→ **Your task**:
The lines to extract run from the start of the records through the line with "(LOW, LOW, HIGH))", both ends included; drop the pictures.

→ **Data in this exercise**:
-- Opening Marker --
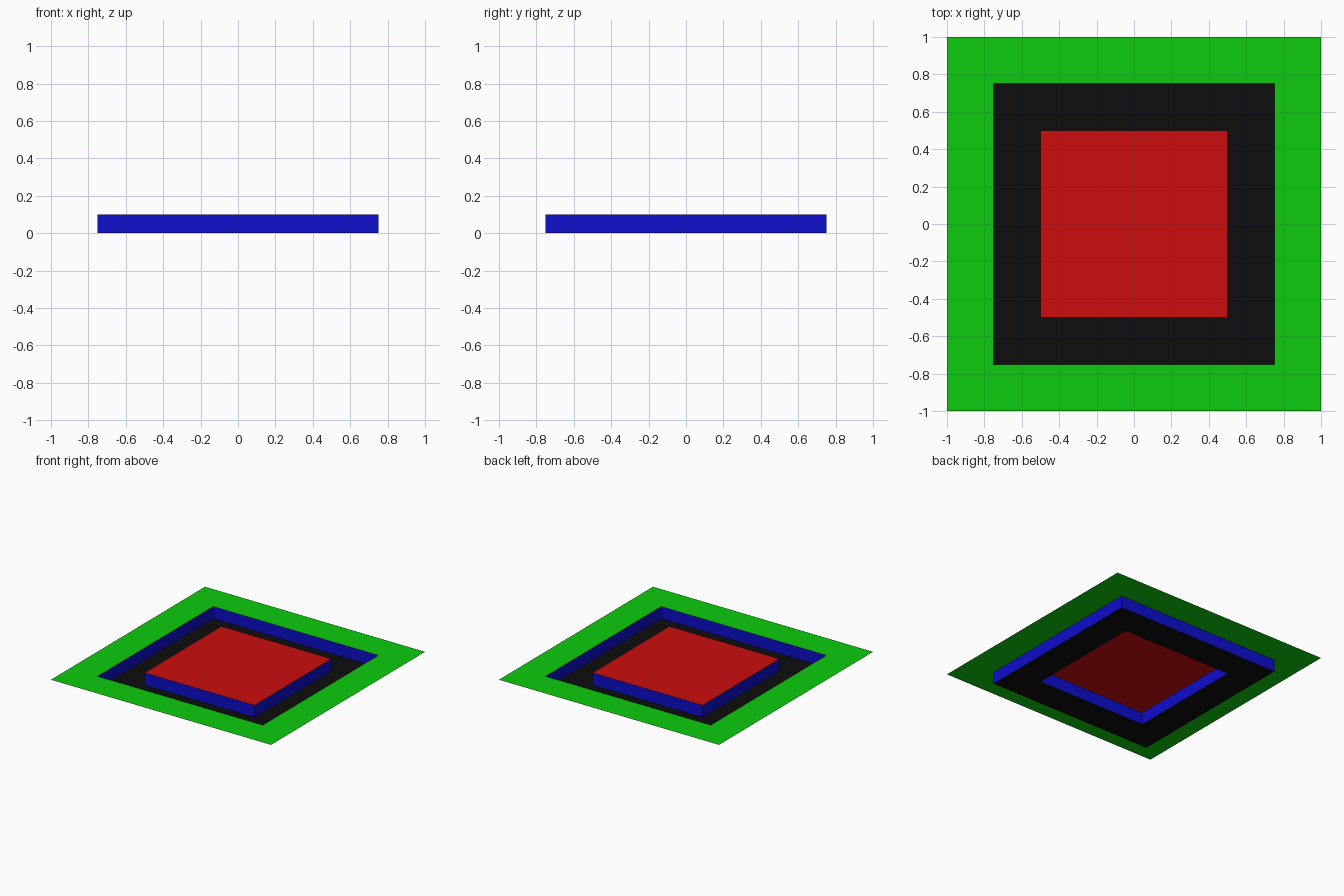
import bpy
import bmesh

if "Cube" in bpy.data.objects:
    bpy.data.objects.remove(bpy.data.objects["Cube"])

TOP, FLOOR = 0.1, 0.0
OUTER, GROOVE_OUT, GROOVE_IN = 1.0, 0.75, 0.5


def material(name, colour):
    m = bpy.data.materials.new(name)
    m.diffuse_color = (*colour, 1.0)
    m.use_nodes = True
    m.node_tree.nodes["Principled BSDF"].inputs["Base Color"].default_value = m.diffuse_color
    return m


LOW, HIGH = 0.004, 0.604
green = material("green", (LOW, HIGH, LOW))
black = material("black", (LOW, LOW, LOW))
blue = material("blue", (LOW, LOW, HIGH))
red = material("red", (HIGH, LOW, LOW))


def square(bm, half, z):
    return [bm.verts.new((sx * half, sy * half, z))
            for sx, sy in ((-1, -1), (1, -1), (1, 1), (-1, 1))]


def finish(bm, name, mat):
    mesh = bpy.data.meshes.new(name)
    bm.to_mesh(mesh)
    bm.free()
    mesh.materials.append(mat)
    bpy.context.collection.objects.link(bpy.data.objects.new(name, mesh))


def band(name, first, second, mat):
    """Four quads joining two square loops, each given as (half size, z)."""
    bm = bmesh.new()
    a, b = square(bm, *first), square(bm, *second)
    for i in range(4):
        j = (i + 1) % 4
        bm.faces.new((a[i], a[j], b[j], b[i]))
    finish(bm, name, mat)


# Thin open sheet: rim, sunken square groove, raised centre
band("outer_rim", (OUTER, TOP), (GROOVE_OUT, TOP), green)
band("groove_outer_wall", (GROOVE_OUT, TOP), (GROOVE_OUT, FLOOR), blue)
band("groove_floor", (GROOVE_OUT, FLOOR), (GROOVE_IN, FLOOR), black)
band("groove_inner_wall", (GROOVE_IN, FLOOR), (GROOVE_IN, TOP), blue)

# Centre panel
bm = bmesh.new()
bm.faces.new(square(bm, GROOVE_IN, TOP))
finish(bm, "centre_panel", red)
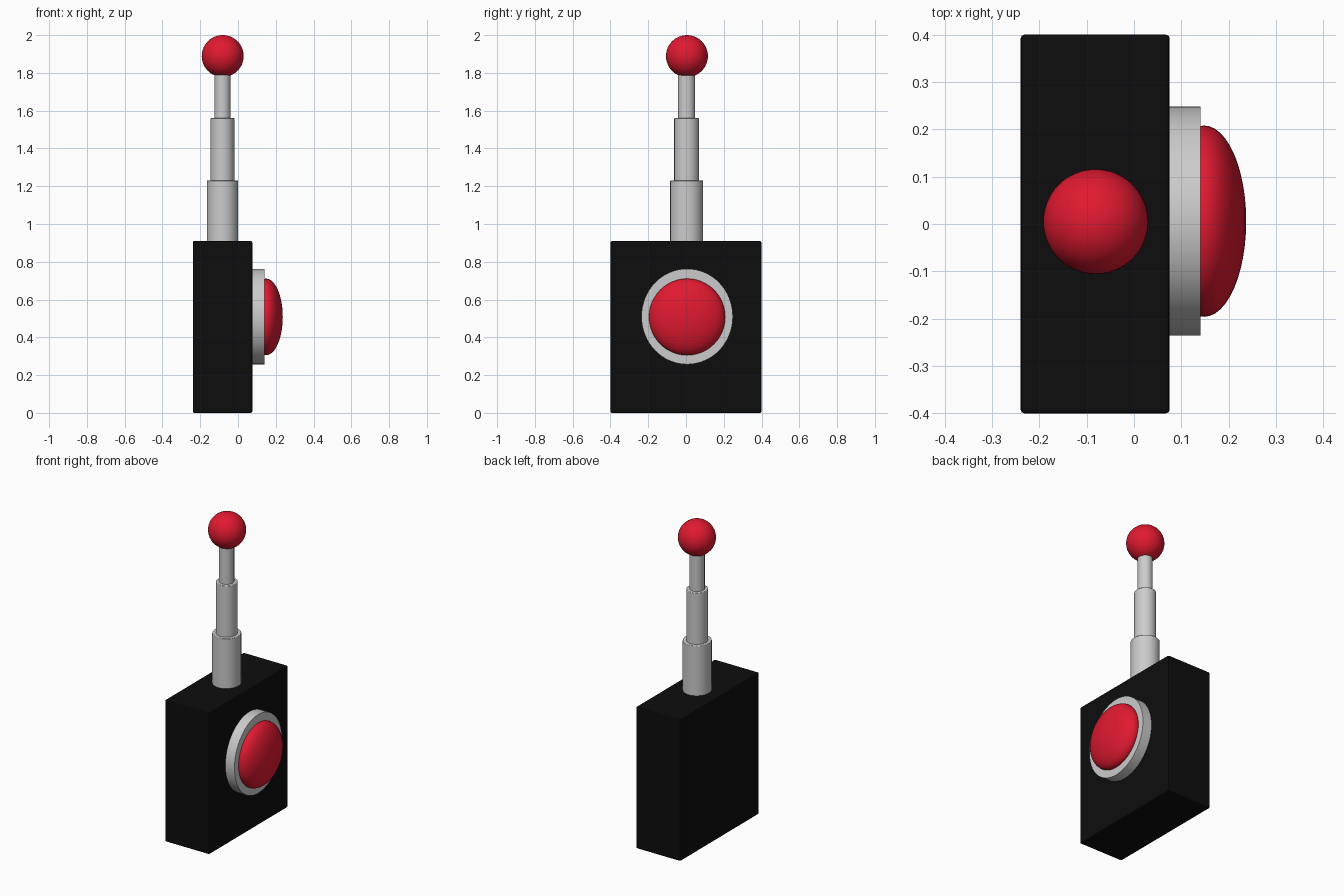
import bpy, math

if "Cube" in bpy.data.objects:
    bpy.data.objects.remove(bpy.data.objects["Cube"])

RED = bpy.data.materials.new("red")
RED.diffuse_color = (0.75, 0.01, 0.03, 1)
RED.use_nodes = True
RED.node_tree.nodes["Principled BSDF"].inputs["Base Color"].default_value = RED.diffuse_color
BLACK = bpy.data.materials.new("black")
BLACK.diffuse_color = (0.004, 0.004, 0.004, 1)
BLACK.use_nodes = True
BLACK.node_tree.nodes["Principled BSDF"].inputs["Base Color"].default_value = BLACK.diffuse_color


def finish(name, scale=(1, 1, 1), mat=None, bevel=0, smooth=True):
    ob = bpy.context.object
    ob.name = name
    ob.scale = scale
    bpy.ops.object.transform_apply(location=False, rotation=True, scale=True)
    if mat:
        ob.data.materials.append(mat)
    if smooth:
        bpy.ops.object.shade_smooth_by_angle(angle=math.radians(35))
    if bevel:
        m = ob.modifiers.new("bevel", 'BEVEL')
        m.width = bevel
        m.segments = 2
        m.limit_method = 'ANGLE'
    return ob


# Black case
bpy.ops.mesh.primitive_cube_add(size=1, location=(-0.082, 0, 0.455))
finish("case", (0.315, 0.8, 0.91), BLACK, 0.008, False)

# Grey button collar, slightly taller than wide
bpy.ops.mesh.primitive_cylinder_add(vertices=64, radius=1, depth=1,
                                    location=(0.1025, 0.006, 0.51))
ob = finish("button_collar", (0.253, 0.242, 0.075))
ob.rotation_euler.y = math.pi / 2

# Red domed button, a squashed sphere
bpy.ops.mesh.primitive_uv_sphere_add(segments=48, ring_count=24, radius=1,
                                     location=(0.148, 0.006, 0.508))
ob = finish("button", (0.203, 0.202, 0.089), RED)
ob.rotation_euler.y = math.pi / 2

# Telescoping antenna sections
sections = [("lower", 0.085, 0.89, 1.23),
            ("middle", 0.064, 1.21, 1.56),
            ("upper", 0.044, 1.54, 1.82)]
for label, r, z0, z1 in sections:
    bpy.ops.mesh.primitive_cylinder_add(vertices=48, radius=r, depth=z1 - z0,
                                        location=(-0.082, 0.003, (z0 + z1) / 2))
    finish("antenna_" + label, (0.98, 1.02, 1), bevel=0.003)

# Ball on the antenna tip
bpy.ops.mesh.primitive_uv_sphere_add(segments=48, ring_count=24, radius=0.111,
                                     location=(-0.081, 0.005, 1.889))
finish("antenna_ball", mat=RED)
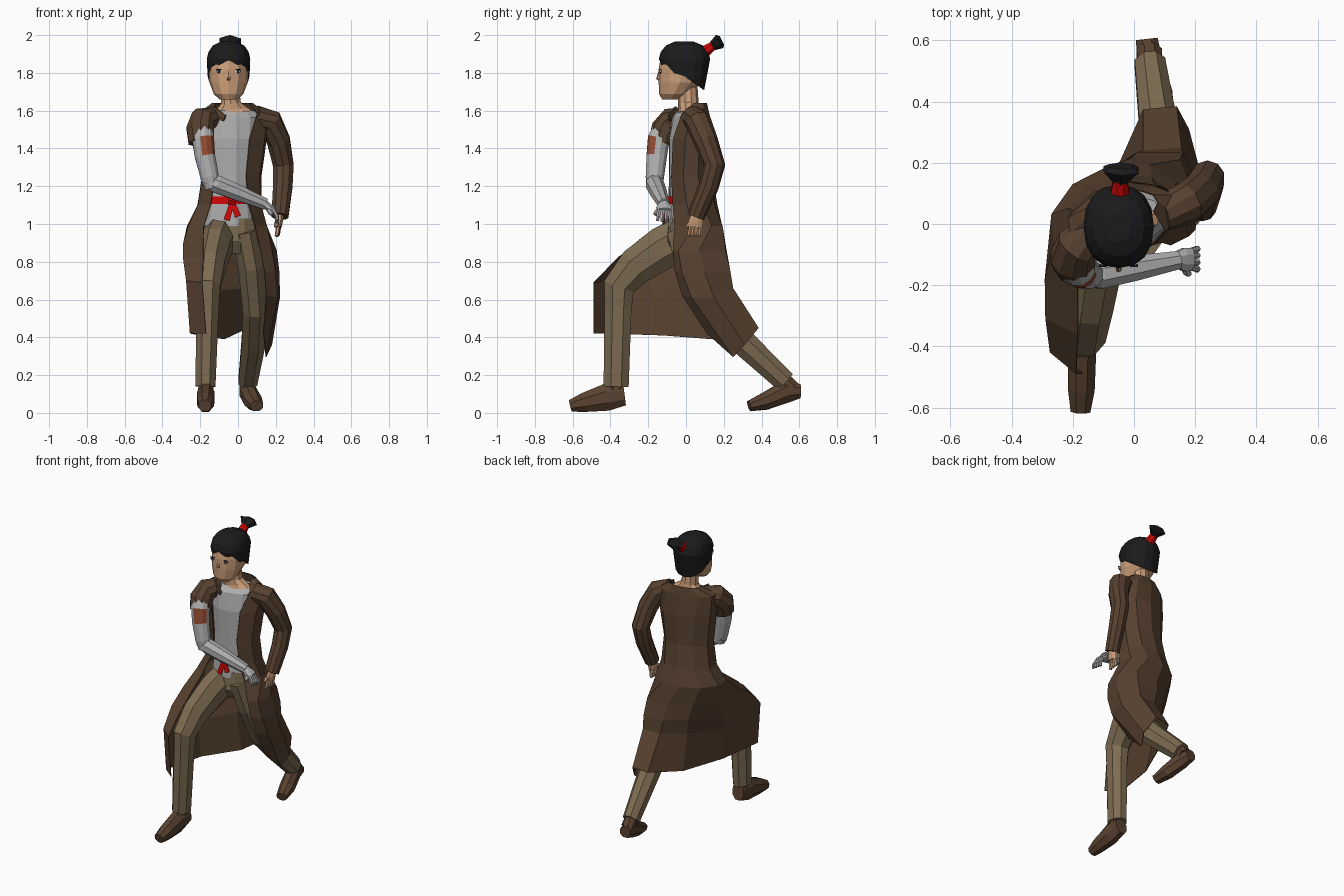
import bpy, bmesh, math
from mathutils import Vector


def mat(name, r, g, b):
    m = bpy.data.materials.new(name)
    m.diffuse_color = (r, g, b, 1)
    return m


COAT = mat("coat_brown", 0.095, 0.053, 0.029)
PANTS = mat("trouser_khaki", 0.205, 0.148, 0.083)
SHOE = mat("shoe_brown", 0.10, 0.055, 0.030)
SHIRT = mat("shirt_grey", 0.42, 0.42, 0.42)
METAL = mat("arm_grey", 0.44, 0.44, 0.445)
RED = mat("red", 0.65, 0.002, 0.002)
SKIN = mat("skin", 0.60, 0.34, 0.19)
HAIR = mat("hair_black", 0.011, 0.011, 0.012)
PATCH = mat("patch_rust", 0.31, 0.075, 0.035)
WHITE = mat("eye_white", 0.6, 0.55, 0.5)


def loft(name, rings, material, closed=True, caps=True):
    """Skin a list of equal-length point rings."""
    bm = bmesh.new()
    rows = [[bm.verts.new(p) for p in ring] for ring in rings]
    n = len(rows[0])
    for a, b in zip(rows, rows[1:]):
        for i in range(n if closed else n - 1):
            j = (i + 1) % n
            bm.faces.new((a[i], a[j], b[j], b[i]))
    if closed and caps:
        bm.faces.new(rows[0][::-1])
        bm.faces.new(rows[-1])
    bmesh.ops.recalc_face_normals(bm, faces=bm.faces)
    me = bpy.data.meshes.new(name)
    bm.to_mesh(me)
    bm.free()
    me.materials.append(material)
    ob = bpy.data.objects.new(name, me)
    bpy.context.collection.objects.link(ob)
    return ob


def tube(name, pts, radii, material, sides=8, ref=(1, 0, 0)):
    """Loft along a path; a radius may be (along ref, across ref)."""
    pts = [Vector(p) for p in pts]
    rings = []
    for k, p in enumerate(pts):
        t = Vector()
        if k:
            t += (p - pts[k - 1]).normalized()
        if k < len(pts) - 1:
            t += (pts[k + 1] - p).normalized()
        t.normalize()
        u = Vector(ref)
        u = (u - u.dot(t) * t).normalized()
        v = t.cross(u)
        ru, rv = radii[k] if isinstance(radii[k], tuple) else (radii[k],) * 2
        rings.append([p + u * ru * math.cos(a) + v * rv * math.sin(a)
                      for a in ((i + 0.5) * math.tau / sides for i in range(sides))])
    return loft(name, rings, material)


def oval(z, cx, cy, rx, ry, yaw=0, start=0, end=None, n=12, box=1.0):
    """Ring or open arc of an ellipse; angle -90 is the front, box < 1 squares it."""
    step = 360 / n if end is None else (end - start) / (n - 1)
    c, s = math.cos(math.radians(yaw)), math.sin(math.radians(yaw))
    out = []
    for i in range(n):
        a = math.radians(start + step * i)
        x = rx * math.copysign(abs(math.cos(a)) ** box, math.cos(a))
        y = ry * math.copysign(abs(math.sin(a)) ** box, math.sin(a))
        out.append((cx + x * c - y * s, cy + x * s + y * c, z))
    return out


# shirt, sash and pelvis
loft("shirt", [oval(*r, 12) for r in (
    (0.99, -0.035, 0.01, 0.148, 0.105), (1.13, -0.035, 0.01, 0.130, 0.098),
    (1.25, -0.03, 0.01, 0.135, 0.098), (1.45, -0.03, 0.01, 0.150, 0.100),
    (1.565, -0.03, 0.015, 0.165, 0.083), (1.60, -0.03, 0.025, 0.120, 0.06))], SHIRT)
loft("sash", [oval(*r, 12) for r in (
    (1.105, -0.037, 0.01, 0.139, 0.106), (1.145, -0.035, 0.01, 0.136, 0.106))], RED)
tube("sash_knot", [(-0.05, -0.11, 1.125), (-0.01, -0.11, 1.12)], [0.028, 0.022], RED, 6, (0, 0, 1))
for i, x in enumerate((-0.06, 0.0)):
    tube(f"sash_tail_{i}", [(-0.03, -0.11, 1.12), (x, -0.117, 1.02 + 0.02 * i)],
         [(0.016, 0.004), (0.024, 0.004)], RED, 4)
loft("trouser_hips", [oval(*r, 0) for r in (
    (0.84, -0.03, 0.0, 0.08, 0.06), (0.91, -0.035, 0.0, 0.135, 0.10),
    (1.03, -0.035, 0.01, 0.140, 0.10))], PANTS)

# legs
tube("front_trouser_leg", [(-0.09, 0.02, 0.945), (-0.12, -0.12, 0.875), (-0.145, -0.26, 0.78),
                           (-0.16, -0.355, 0.67), (-0.162, -0.36, 0.55), (-0.172, -0.37, 0.14)],
     [(0.09, 0.12), (0.088, 0.122), (0.082, 0.108), (0.072, 0.09), (0.065, 0.077), (0.057, 0.072)], PANTS)
tube("back_trouser_leg", [(0.035, 0.0, 0.97), (0.07, 0.04, 0.78), (0.09, 0.13, 0.55),
                          (0.082, 0.30, 0.375), (0.052, 0.525, 0.165)],
     [(0.075, 0.11), (0.075, 0.10), (0.07, 0.085), (0.068, 0.075), (0.054, 0.062)], PANTS)
tube("front_shoe", [(-0.17, -0.325, 0.095), (-0.17, -0.42, 0.083), (-0.172, -0.54, 0.055),
                    (-0.175, -0.612, 0.037)],
     [(0.045, 0.06), (0.05, 0.078), (0.047, 0.055), (0.035, 0.034)], SHOE)
tube("front_ankle", [(-0.17, -0.37, 0.09), (-0.17, -0.37, 0.19)], [0.045, 0.042], SHOE)
tube("back_shoe", [(0.042, 0.605, 0.115), (0.05, 0.535, 0.115), (0.08, 0.42, 0.062),
                   (0.10, 0.335, 0.036)],
     [(0.038, 0.04), (0.046, 0.065), (0.05, 0.05), (0.037, 0.03)], SHOE)
tube("back_ankle", [(0.05, 0.56, 0.13), (0.053, 0.50, 0.20)], [0.045, 0.04], SHOE)

# coat: upper body arcs run from left front edge round the back to right front edge
rows = [oval(*r, 9) for r in (
    (1.64, -0.03, 0.055, 0.110, 0.055, 10, -35, 210), (1.585, -0.03, 0.025, 0.195, 0.095, 12, -52, 228),
    (1.45, -0.03, 0.02, 0.190, 0.115, 12, -68, 228), (1.25, -0.035, 0.02, 0.165, 0.120, 12, -70, 228),
    (1.10, -0.045, 0.03, 0.180, 0.135, 14, -65, 225), (0.99, -0.06, 0.03, 0.225, 0.160, 22, -62, 220))]
rows += [
    [(0.12, -0.07, 0.86), (0.18, -0.04, 0.86), (0.205, 0.07, 0.86), (0.15, 0.21, 0.86), (-0.01, 0.215, 0.86),
     (-0.15, 0.145, 0.86), (-0.26, 0.0, 0.86), (-0.292, -0.18, 0.89), (-0.185, -0.24, 0.91)],
    [(0.14, -0.06, 0.75), (0.20, -0.02, 0.74), (0.22, 0.10, 0.74), (0.16, 0.235, 0.75), (0.01, 0.235, 0.75),
     (-0.12, 0.15, 0.76), (-0.25, -0.04, 0.75), (-0.29, -0.31, 0.81), (-0.185, -0.36, 0.825)],
    [(0.15, -0.02, 0.62), (0.21, 0.03, 0.61), (0.222, 0.15, 0.61), (0.155, 0.25, 0.66), (0.03, 0.24, 0.66),
     (-0.10, 0.13, 0.65), (-0.24, -0.10, 0.64), (-0.275, -0.42, 0.70), (-0.19, -0.49, 0.69)],
    [(0.135, 0.11, 0.42), (0.15, 0.25, 0.295), (0.18, 0.31, 0.36), (0.14, 0.385, 0.45), (0.03, 0.375, 0.44),
     (-0.075, 0.14, 0.39), (-0.20, -0.12, 0.41), (-0.255, -0.42, 0.42), (-0.17, -0.49, 0.42)]]
coat = loft("coat", rows, COAT, closed=False)
thick = coat.modifiers.new("thickness", "SOLIDIFY")
thick.thickness = 0.004
tube("left_sleeve", [(0.09, 0.035, 1.57), (0.17, 0.065, 1.54), (0.215, 0.105, 1.44), (0.24, 0.15, 1.31),
                     (0.237, 0.12, 1.20), (0.222, 0.052, 1.04)],
     [0.06, 0.07, 0.064, 0.058, 0.054, 0.047], COAT, 10)
tube("right_short_sleeve", [(-0.12, -0.01, 1.565), (-0.185, -0.07, 1.55), (-0.20, -0.11, 1.50),
                            (-0.195, -0.13, 1.43)], [0.055, 0.072, 0.076, 0.07], COAT, 10)
# folded lapel on the right chest
tube("lapel", [(-0.14, -0.05, 1.60), (-0.07, -0.09, 1.56)], [(0.03, 0.01), (0.02, 0.006)], COAT, 6, (0, 0, 1))

# grey arm with rust patch picked by face direction
arm = tube("right_upper_arm", [(-0.195, -0.12, 1.50), (-0.185, -0.145, 1.45), (-0.175, -0.155, 1.36),
                               (-0.15, -0.165, 1.25), (-0.135, -0.165, 1.19)],
           [0.06, 0.060, 0.056, 0.05, 0.042], METAL, 12)
arm.data.materials.append(PATCH)
for f in arm.data.polygons:
    if 1.36 < f.center.z < 1.45 and f.normal.dot(Vector((0.55, -0.83, 0))) > 0.8:
        f.material_index = 1
tube("right_forearm", [(-0.17, -0.165, 1.235), (-0.11, -0.165, 1.21), (0.0, -0.145, 1.165),
                       (0.145, -0.118, 1.105)], [0.04, 0.05, 0.045, 0.032], METAL, 8, (0, 0, 1))


def hand(name, wrist, knuckle, tip, spread, thumb, material, ref):
    """Palm, four fingers fanned along spread, and a thumb."""
    w, k, t, s = (Vector(v) for v in (wrist, knuckle, tip, spread))
    tube(name + "_palm", [w, w.lerp(k, 0.5), k], [(0.030, 0.024), (0.042, 0.022), (0.040, 0.018)],
         material, 8, ref)
    for i in range(4):
        o = s * (i - 1.5)
        bend = k.lerp(t, 0.5) + (k - w) * 0.2
        tube(f"{name}_finger_{i}", [k + o * 0.8 - (k - w) * 0.1, bend + o, t + o * 1.1],
             [0.011, 0.011, 0.008], material, 6, ref)
    tube(name + "_thumb", [w.lerp(k, 0.3), w.lerp(k, 0.8) + Vector(thumb) * 0.8, k + Vector(thumb)],
         [0.016, 0.014, 0.010], material, 6, ref)


hand("right_hand", (0.14, -0.118, 1.105), (0.19, -0.115, 1.07), (0.205, -0.115, 1.01),
     (0, 0.022, -0.004), (-0.01, -0.05, -0.02), METAL, (0, 1, 0))
hand("left_hand", (0.22, 0.055, 1.05), (0.215, 0.05, 0.985), (0.205, 0.045, 0.935),
     (0.002, 0.02, 0), (-0.015, -0.045, 0.0), SKIN, (0, 1, 0))

# neck and head
tube("neck", [(-0.032, 0.015, 1.585), (-0.035, 0.015, 1.608), (-0.038, 0.012, 1.64), (-0.045, 0.008, 1.74)],
     [(0.115, 0.06), (0.09, 0.055), 0.055, 0.052], SKIN, 10)
loft("head", [oval(z, -0.05, cy, rx, ry) for z, cy, rx, ry in (
    (1.658, -0.085, 0.045, 0.04), (1.688, -0.062, 0.078, 0.08), (1.75, -0.032, 0.102, 0.113),
    (1.82, -0.02, 0.106, 0.125), (1.89, -0.015, 0.102, 0.117), (1.94, -0.01, 0.06, 0.07))], SKIN)
for s in (-1, 1):
    x = -0.05 + s * 0.05
    for part, w, h, y, m in (("eye", 0.015, 0.007, -0.134, WHITE), ("pupil", 0.007, 0.012, -0.137, HAIR),
                             ("eyelid", 0.016, 0.003, -0.137, HAIR)):
        z = 1.818 if part == "eyelid" else 1.808
        tube(f"{part}_{s}", [(x, y + 0.004, z), (x, y - 0.004, z)], [(w, h)] * 2, m, 6)
tube("nose", [(-0.05, -0.138, 1.815), (-0.05, -0.148, 1.772), (-0.05, -0.136, 1.762)],
     [0.005, 0.011, 0.008], SKIN, 6)

# hair cap: lower edge falls from fringe past the temples to the nape
lower = []
for i, (x, y, _) in enumerate(oval(0, -0.05, -0.008, 0.111, 0.132, n=16, box=0.92)):
    f = (y + 0.14) / 0.264
    z = 1.868 - 0.17 * min(0.5, f) - 0.15 * max(0, f - 0.5) - (0.02 if i % 2 and f < 0.4 else 0)
    lower.append((x, y - max(0, f - 0.6) * 0.07, z))
loft("hair", [lower] + [oval(z, -0.05, cy, 0.115 * k, 0.136 * k, n=16, box=0.88) for z, cy, k in (
    (1.874, -0.008, 1.0), (1.912, -0.008, 0.92), (1.945, -0.008, 0.72), (1.966, -0.01, 0.36))], HAIR)
tube("hair_tie", [(-0.045, 0.075, 1.895), (-0.045, 0.15, 1.948)], [0.038, 0.024], RED, 8)
tube("topknot", [(-0.045, 0.138, 1.94), (-0.042, 0.178, 1.966), (-0.042, 0.19, 1.972)],
     [0.024, (0.066, 0.040), (0.045, 0.025)], HAIR, 6)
-- Closing Marker --
→ **Result**:
import bpy
import bmesh

if "Cube" in bpy.data.objects:
    bpy.data.objects.remove(bpy.data.objects["Cube"])

TOP, FLOOR = 0.1, 0.0
OUTER, GROOVE_OUT, GROOVE_IN = 1.0, 0.75, 0.5


def material(name, colour):
    m = bpy.data.materials.new(name)
    m.diffuse_color = (*colour, 1.0)
    m.use_nodes = True
    m.node_tree.nodes["Principled BSDF"].inputs["Base Color"].default_value = m.diffuse_color
    return m


LOW, HIGH = 0.004, 0.604
green = material("green", (LOW, HIGH, LOW))
black = material("black", (LOW, LOW, LOW))
blue = material("blue", (LOW, LOW, HIGH))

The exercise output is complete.